Shanghai is also a major aviation hub in Asia. The city’s airports — Pudong International Airport and Hongqiao Airport — handled 122 million passengers in 2019, making the city the fourth busiest hub in the world after London, New York, and Tokyo.
But the Covid outbreak has made port delays worse and forced the suspension of many passenger flights, sending air freight rates soaring and putting even more pressure on global supply chains.
Shanghai port remains operational, but industry data released in late March showed that the number of vessels waiting to load or discharge had skyrocketed to a record high. State media also reported that many truck drivers were struggling to get containers in and out of the port on time because of travel restrictions.
Manufacturing and tech
The Greater Shanghai Area, which includes Kunshan and several other eastern cities, is a major manufacturing hub for industries from cars to semiconductors.
Volkswagen (VLKAF) and General Motors both run factories in Shanghai in partnership with state-owned automaker SAIC Motor. Shanghai is also home to Tesla’s (TSLA) first gigafactory in Asia. The US electric vehicle maker delivered more than 65,000 cars from its Shanghai factory last month, making it the best-selling EV brand in China.

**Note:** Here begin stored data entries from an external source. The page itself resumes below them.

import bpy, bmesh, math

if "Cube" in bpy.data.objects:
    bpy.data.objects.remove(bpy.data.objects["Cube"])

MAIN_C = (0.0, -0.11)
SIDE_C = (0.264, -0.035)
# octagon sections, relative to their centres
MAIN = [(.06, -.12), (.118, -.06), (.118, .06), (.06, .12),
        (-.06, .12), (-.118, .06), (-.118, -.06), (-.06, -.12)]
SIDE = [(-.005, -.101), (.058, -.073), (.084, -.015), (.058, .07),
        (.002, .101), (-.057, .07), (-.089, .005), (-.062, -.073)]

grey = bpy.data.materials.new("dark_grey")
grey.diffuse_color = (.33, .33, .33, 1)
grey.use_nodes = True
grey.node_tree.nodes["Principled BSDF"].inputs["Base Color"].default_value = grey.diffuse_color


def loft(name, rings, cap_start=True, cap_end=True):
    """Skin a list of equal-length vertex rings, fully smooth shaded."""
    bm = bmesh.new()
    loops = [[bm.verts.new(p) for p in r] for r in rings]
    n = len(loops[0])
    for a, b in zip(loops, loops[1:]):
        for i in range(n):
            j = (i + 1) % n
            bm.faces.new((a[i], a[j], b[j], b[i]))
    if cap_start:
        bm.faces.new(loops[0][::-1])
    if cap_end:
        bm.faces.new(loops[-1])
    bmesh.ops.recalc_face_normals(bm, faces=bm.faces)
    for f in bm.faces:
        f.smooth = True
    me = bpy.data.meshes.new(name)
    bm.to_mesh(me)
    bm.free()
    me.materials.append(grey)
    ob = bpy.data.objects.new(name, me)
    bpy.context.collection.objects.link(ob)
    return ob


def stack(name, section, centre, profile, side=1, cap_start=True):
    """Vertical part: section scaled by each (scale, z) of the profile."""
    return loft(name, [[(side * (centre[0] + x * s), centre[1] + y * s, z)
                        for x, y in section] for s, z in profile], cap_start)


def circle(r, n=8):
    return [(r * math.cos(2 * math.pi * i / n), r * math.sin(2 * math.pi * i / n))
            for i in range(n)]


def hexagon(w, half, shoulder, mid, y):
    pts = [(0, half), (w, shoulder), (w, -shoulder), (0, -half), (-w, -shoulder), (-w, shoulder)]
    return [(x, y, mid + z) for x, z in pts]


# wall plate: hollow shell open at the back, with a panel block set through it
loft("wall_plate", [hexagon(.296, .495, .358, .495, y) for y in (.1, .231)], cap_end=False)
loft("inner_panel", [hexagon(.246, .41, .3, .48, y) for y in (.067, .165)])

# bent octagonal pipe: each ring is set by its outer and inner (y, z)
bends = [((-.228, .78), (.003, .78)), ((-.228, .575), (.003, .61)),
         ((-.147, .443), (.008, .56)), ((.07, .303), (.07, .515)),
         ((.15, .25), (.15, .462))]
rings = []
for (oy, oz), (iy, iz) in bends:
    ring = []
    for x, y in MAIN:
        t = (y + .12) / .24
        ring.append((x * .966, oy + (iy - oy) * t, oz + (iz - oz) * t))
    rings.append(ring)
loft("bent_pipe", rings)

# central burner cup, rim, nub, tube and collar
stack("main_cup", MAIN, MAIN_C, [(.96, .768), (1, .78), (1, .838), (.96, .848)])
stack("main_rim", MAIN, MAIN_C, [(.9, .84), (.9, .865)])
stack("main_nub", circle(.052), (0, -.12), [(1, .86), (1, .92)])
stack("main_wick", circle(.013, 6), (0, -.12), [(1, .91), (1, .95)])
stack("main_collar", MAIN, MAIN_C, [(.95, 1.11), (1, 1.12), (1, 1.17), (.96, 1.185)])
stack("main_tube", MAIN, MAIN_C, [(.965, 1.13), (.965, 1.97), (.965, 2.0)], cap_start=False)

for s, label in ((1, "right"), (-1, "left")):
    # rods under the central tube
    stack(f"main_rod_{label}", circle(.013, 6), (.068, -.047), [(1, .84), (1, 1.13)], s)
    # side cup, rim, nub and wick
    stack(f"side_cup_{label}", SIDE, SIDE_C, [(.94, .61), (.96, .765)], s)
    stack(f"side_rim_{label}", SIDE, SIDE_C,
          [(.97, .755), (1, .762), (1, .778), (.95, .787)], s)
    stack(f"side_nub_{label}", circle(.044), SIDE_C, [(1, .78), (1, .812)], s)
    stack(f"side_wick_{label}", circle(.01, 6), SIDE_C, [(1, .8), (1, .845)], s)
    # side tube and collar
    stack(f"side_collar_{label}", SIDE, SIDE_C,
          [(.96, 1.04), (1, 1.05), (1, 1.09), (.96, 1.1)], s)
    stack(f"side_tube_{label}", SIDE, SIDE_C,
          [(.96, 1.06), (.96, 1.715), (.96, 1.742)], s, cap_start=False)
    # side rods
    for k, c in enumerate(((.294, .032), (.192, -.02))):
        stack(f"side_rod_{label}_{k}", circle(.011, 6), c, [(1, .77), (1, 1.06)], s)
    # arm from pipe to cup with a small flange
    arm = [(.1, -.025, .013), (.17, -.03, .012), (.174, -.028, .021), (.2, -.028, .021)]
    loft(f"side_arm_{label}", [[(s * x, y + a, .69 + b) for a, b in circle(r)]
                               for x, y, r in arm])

In January, Ford launched its sixth global design center in Shanghai, highlighting the vibrancy of the city and the growing number of young Chinese designers with a mix of “fresh thinking, local knowledge and global outlook.”
TSMC (TSM), the world’s largest contract chip maker, runs a major semiconductor factory in suburban Songjiang. Top Chinese chip makers SMIC (SMICY)and Hua Hong Semiconductor have factories in Pudong, in the east of the city.
But the Covid restrictions have forced many factories to suspend operations in Shanghai and Kunshan, threatening to disrupt key supply chains for autos and electronics.
Volkswagen and Tesla’s factories in Shanghai have been shut for weeks. Chinese electric-vehicle maker Nio has also been forced to halt production due to Covid-related disruptions in Shanghai and other Chinese cities.
Pegatron, a key supplier for Apple (AAPL), has suspended production at its Shanghai and Kunshan plants until further notice. In addition, Taiwan’s Unimicron Technology, which supplies printed circuit boards to Apple, and Eson Precision — an affiliate of iPhone supplier Foxconn that also supplies components to Telsa — halted production at their Kunshan facilities earlier this month.
“With Shanghai’s significant trade links to East Asia, this could have spillover impacts on regional supply chains,” Citi analysts also said in a research note late last week.
“We think Korea, Taiwan, Vietnam and, to a lesser extent, Japan (on vehicles) look relatively exposed [to the disruptions],” they said.
Other industries include pharmaceuticals. In October, AstraZeneca (AZN) opened a global R&D center in Shanghai.